- Dataset extract -
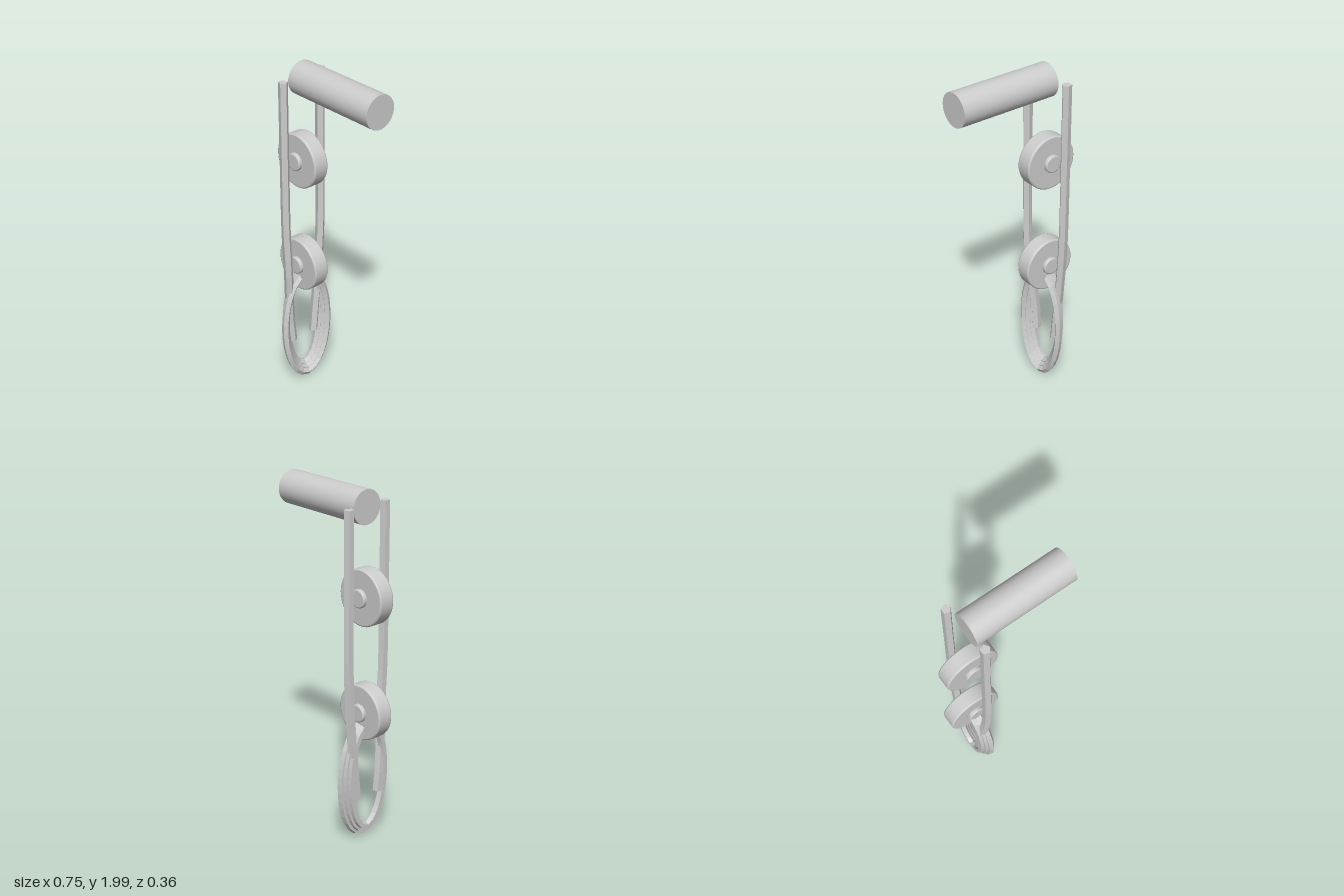
import * as THREE from 'three';

const grey = new THREE.MeshStandardMaterial({ color: 0xcccccc });
grey.name = 'plainGrey';
const ropeGrey = grey.clone();
ropeGrey.name = 'ropeGrey';
ropeGrey.flatShading = true;

const SIDES = 5;

// Low-poly rope along a curve, with end caps when it is open
function rope(name, curve, segments, radius, closed) {
  const geo = new THREE.TubeGeometry(curve, segments, radius, SIDES, closed);
  if (!closed) {
    const index = Array.from(geo.index.array);
    const last = segments * (SIDES + 1);
    for (let j = 1; j < SIDES - 1; j++) {
      index.push(0, j, j + 1, last, last + j + 1, last + j);
    }
    geo.setIndex(index);
  }
  const mesh = new THREE.Mesh(geo, ropeGrey);
  mesh.name = name;
  return mesh;
}

// Disc with softened edges, its axis along z
function disc(name, radius, half, bevel) {
  const profile = [
    [0, -half], [radius - bevel, -half],
    [radius - bevel, -half], [radius - bevel * 0.3, -half + bevel * 0.3],
    [radius, -half + bevel], [radius, -half + bevel],
    [radius, half - bevel], [radius, half - bevel],
    [radius - bevel * 0.3, half - bevel * 0.3], [radius - bevel, half],
    [radius - bevel, half], [0, half],
  ].map(([x, y]) => new THREE.Vector2(x, y));
  const mesh = new THREE.Mesh(new THREE.LatheGeometry(profile, 48), grey);
  mesh.rotation.x = Math.PI / 2;
  mesh.name = name;
  return mesh;
}

function pulley(name, y) {
  const group = new THREE.Group();
  group.name = name;
  group.add(disc('wheel', 0.157, 0.046, 0.008), disc('axle', 0.051, 0.067, 0.007));
  group.position.set(-0.222, y, 0);
  return group;
}

// Hanging strand that bends inward into a loose tail
function strand(name, side, x, tailX) {
  const points = [
    [x, 1.92, 0.14], [x, 1.45, 0.14], [x, 1.0, 0.138], [x, 0.8, 0.128],
    [(x + tailX) / 2, 0.6, 0.112], [tailX, 0.43, 0.095], [tailX, 0.27, 0.08],
  ].map(([px, py, pz]) => new THREE.Vector3(px, py, pz * side));
  return rope(name, new THREE.CatmullRomCurve3(points), 14, 0.027, false);
}

export function createModel() {
  const model = new THREE.Group();
  model.name = 'pulleyAndRope';

  // Horizontal beam
  const beam = new THREE.Mesh(new THREE.CylinderGeometry(0.094, 0.094, 0.595, 48), grey);
  beam.name = 'beam';
  beam.rotation.z = Math.PI / 2;
  beam.position.set(0.078, 1.906, 0);
  model.add(beam);

  model.add(pulley('upperPulley', 1.427), pulley('lowerPulley', 0.775));

  model.add(strand('frontStrand', 1, -0.205, -0.235));
  model.add(strand('backStrand', -1, -0.237, -0.237));

  // Coiled loops, nested and stepped sideways
  for (let i = 0; i < 3; i++) {
    const bottom = 0.028 + i * 0.022;
    const top = 0.705;
    const points = [];
    for (let k = 0; k < 16; k++) {
      const a = (k / 16) * Math.PI * 2;
      points.push(new THREE.Vector3(
        -0.196 - i * 0.018 - 0.012 * (1 + Math.cos(a)) / 2,
        (top + bottom) / 2 + Math.cos(a) * (top - bottom) / 2,
        Math.sin(a) * (0.158 - i * 0.018)));
    }
    model.add(rope('coil' + (i + 1), new THREE.CatmullRomCurve3(points, true), 32, 0.022, true));
  }
  return model;
}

- Task details -
Set down again, exactly, the lines of the material above from its first line to the one with "when it is open", inclusive. Leave the pictures out.

- Result for this exercise -
import * as THREE from 'three';

const grey = new THREE.MeshStandardMaterial({ color: 0xcccccc });
grey.name = 'plainGrey';
const ropeGrey = grey.clone();
ropeGrey.name = 'ropeGrey';
ropeGrey.flatShading = true;

const SIDES = 5;

// Low-poly rope along a curve, with end caps when it is open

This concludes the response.